## Problem to solve
Taking the line with "return [(x, y * side) for x, y in ring]" as the first and the line with "ring = [(x +" as the last, set down exactly every line in that range from the entries below, and no more.

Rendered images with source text
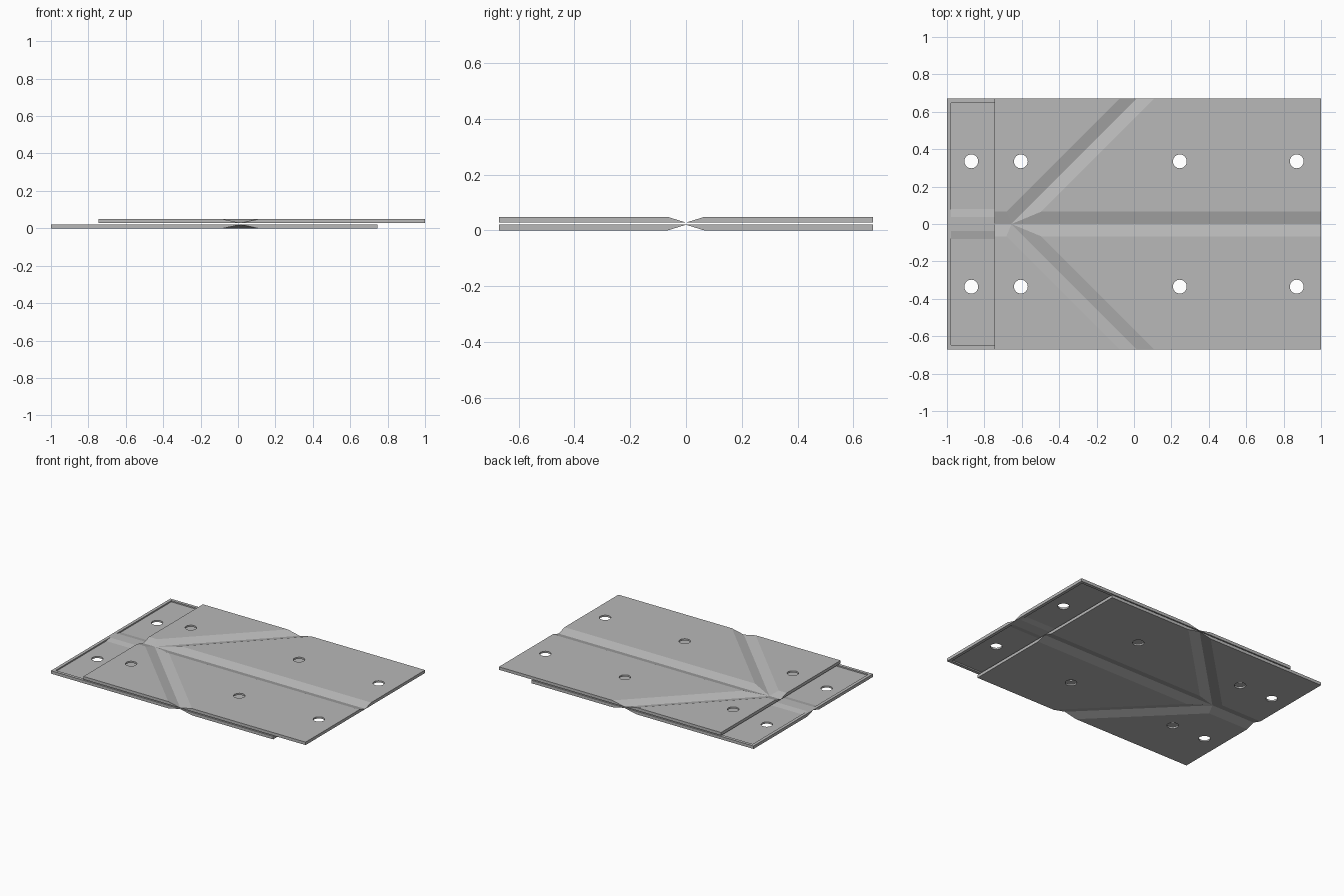
import bpy, bmesh, math
from mathutils import Matrix

cube = bpy.data.objects.get("Cube")
if cube:
    bpy.data.objects.remove(cube, do_unlink=True)

THICK = 0.021      # plate thickness
TOTAL = 0.0485     # height of the stacked pair
HALF_Y = 0.67
APEX = -0.655      # where the creases meet
GROOVE = 0.066     # half width of a crease groove
TIP = 0.0008       # material left at the crease
RIM = 0.022
FLOOR = 0.012      # skin left under the pockets

grey = bpy.data.materials.new("plain_grey")
grey.use_nodes = True
colour = (0.48, 0.48, 0.48, 1)
grey.diffuse_color = colour
grey.node_tree.nodes["Principled BSDF"].inputs["Base Color"].default_value = colour


def loft(name, lower, upper):
    """Closed solid between two matching rings of points."""
    bm = bmesh.new()
    a = [bm.verts.new(p) for p in lower]
    b = [bm.verts.new(p) for p in upper]
    bm.faces.new(a)
    bm.faces.new(b)
    for i in range(len(a)):
        j = (i + 1) % len(a)
        bm.faces.new((a[i], a[j], b[j], b[i]))
    bmesh.ops.recalc_face_normals(bm, faces=bm.faces)
    mesh = bpy.data.meshes.new(name)
    bm.to_mesh(mesh)
    bm.free()
    obj = bpy.data.objects.new(name, mesh)
    bpy.context.collection.objects.link(obj)
    return obj


def prism(name, ring, z0, z1):
    return loft(name, [(x, y, z0) for x, y in ring], [(x, y, z1) for x, y in ring])


def groove_cutter(start, length, angle):
    """V-shaped bar lying along a crease, point upwards."""
    peak = THICK - TIP
    wide = GROOVE * (peak + 0.01) / peak
    section = [(-wide, -0.01), (wide, -0.01), (0, peak)]
    bar = loft("groove_cutter", [(0, y, z) for y, z in section],
               [(length, y, z) for y, z in section])
    bar.data.transform(Matrix.Translation((start, 0, 0)) @ Matrix.Rotation(angle, 4, "Z"))
    return bar


def panel_ring(side, front, x0, x1, m):
    """Outline of one panel, kept a distance m from the creases."""
    top = HALF_Y - RIM
    if front:
        shift = APEX + m * math.sqrt(2)
        ring = [(shift + m, m), (x1, m), (x1, top), (shift + top, top)]
    else:
        shift = APEX - m * math.sqrt(2)
        ring = [(x0, m), (shift + m, m), (shift + top, top), (x0, top)]
    return [(x, y * side) for x, y in ring]


def pocket_cutter(side, front, x0, x1):
    deep = panel_ring(side, front, x0, x1, GROOVE + 0.015)
    wide = panel_ring(side, front, x0, x1, GROOVE * 0.55)
    return loft("pocket_cutter", [(x, y, FLOOR) for x, y in deep],
                [(x, y, THICK + 0.0005) for x, y in wide])


def hole_cutter(x, y):
    ring = [(x + 0.037 * math.cos(math.tau * i / 32),
             y + 0.037 * math.sin(math.tau * i / 32)) for i in range(32)]
    return prism("hole_cutter", ring, -0.05, 0.1)


def make_plate(name, x0, x1, flipped):
    corners = [(x0, -HALF_Y), (x1, -HALF_Y), (x1, HALF_Y), (x0, HALF_Y)]
    plate = prism(name, corners, 0, THICK)

    # creases, pockets and holes
    cutters = [groove_cutter(-1.2, 2.4, 0)]
    for side in (-1, 1):
        cutters.append(groove_cutter(APEX, 1.3, side * math.pi / 4))
        for front in (False, True):
            cutters.append(pocket_cutter(side, front, x0 + RIM, x1 - RIM))
        for x in (-0.87, -0.605, 0.245, 0.87):
            if x0 < x < x1:
                cutters.append(hole_cutter(x, side * 0.335))
    for cutter in cutters:
        cutter.hide_render = True
        mod = plate.modifiers.new("cut", "BOOLEAN")
        mod.operation = "DIFFERENCE"
        mod.solver = "EXACT"
        mod.object = cutter

    # bake the cuts and drop the cutters
    bpy.context.view_layer.update()
    graph = bpy.context.evaluated_depsgraph_get()
    mesh = bpy.data.meshes.new_from_object(plate.evaluated_get(graph))
    plate.modifiers.clear()
    plate.data = mesh
    for cutter in cutters:
        bpy.data.objects.remove(cutter, do_unlink=True)

    # the upper plate is the lower one turned upside down
    if flipped:
        mesh.transform(Matrix.Translation((0, 0, TOTAL)) @ Matrix.Diagonal((1, 1, -1, 1)))
        mesh.flip_normals()
    mesh.materials.clear()
    mesh.materials.append(grey)
    return plate


make_plate("lower_plate", -1, 0.745, False)
make_plate("upper_plate", -0.745, 1, True)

## Written answer
    return [(x, y * side) for x, y in ring]


def pocket_cutter(side, front, x0, x1):
    deep = panel_ring(side, front, x0, x1, GROOVE + 0.015)
    wide = panel_ring(side, front, x0, x1, GROOVE * 0.55)
    return loft("pocket_cutter", [(x, y, FLOOR) for x, y in deep],
                [(x, y, THICK + 0.0005) for x, y in wide])


def hole_cutter(x, y):
    ring = [(x + 0.037 * math.cos(math.tau * i / 32),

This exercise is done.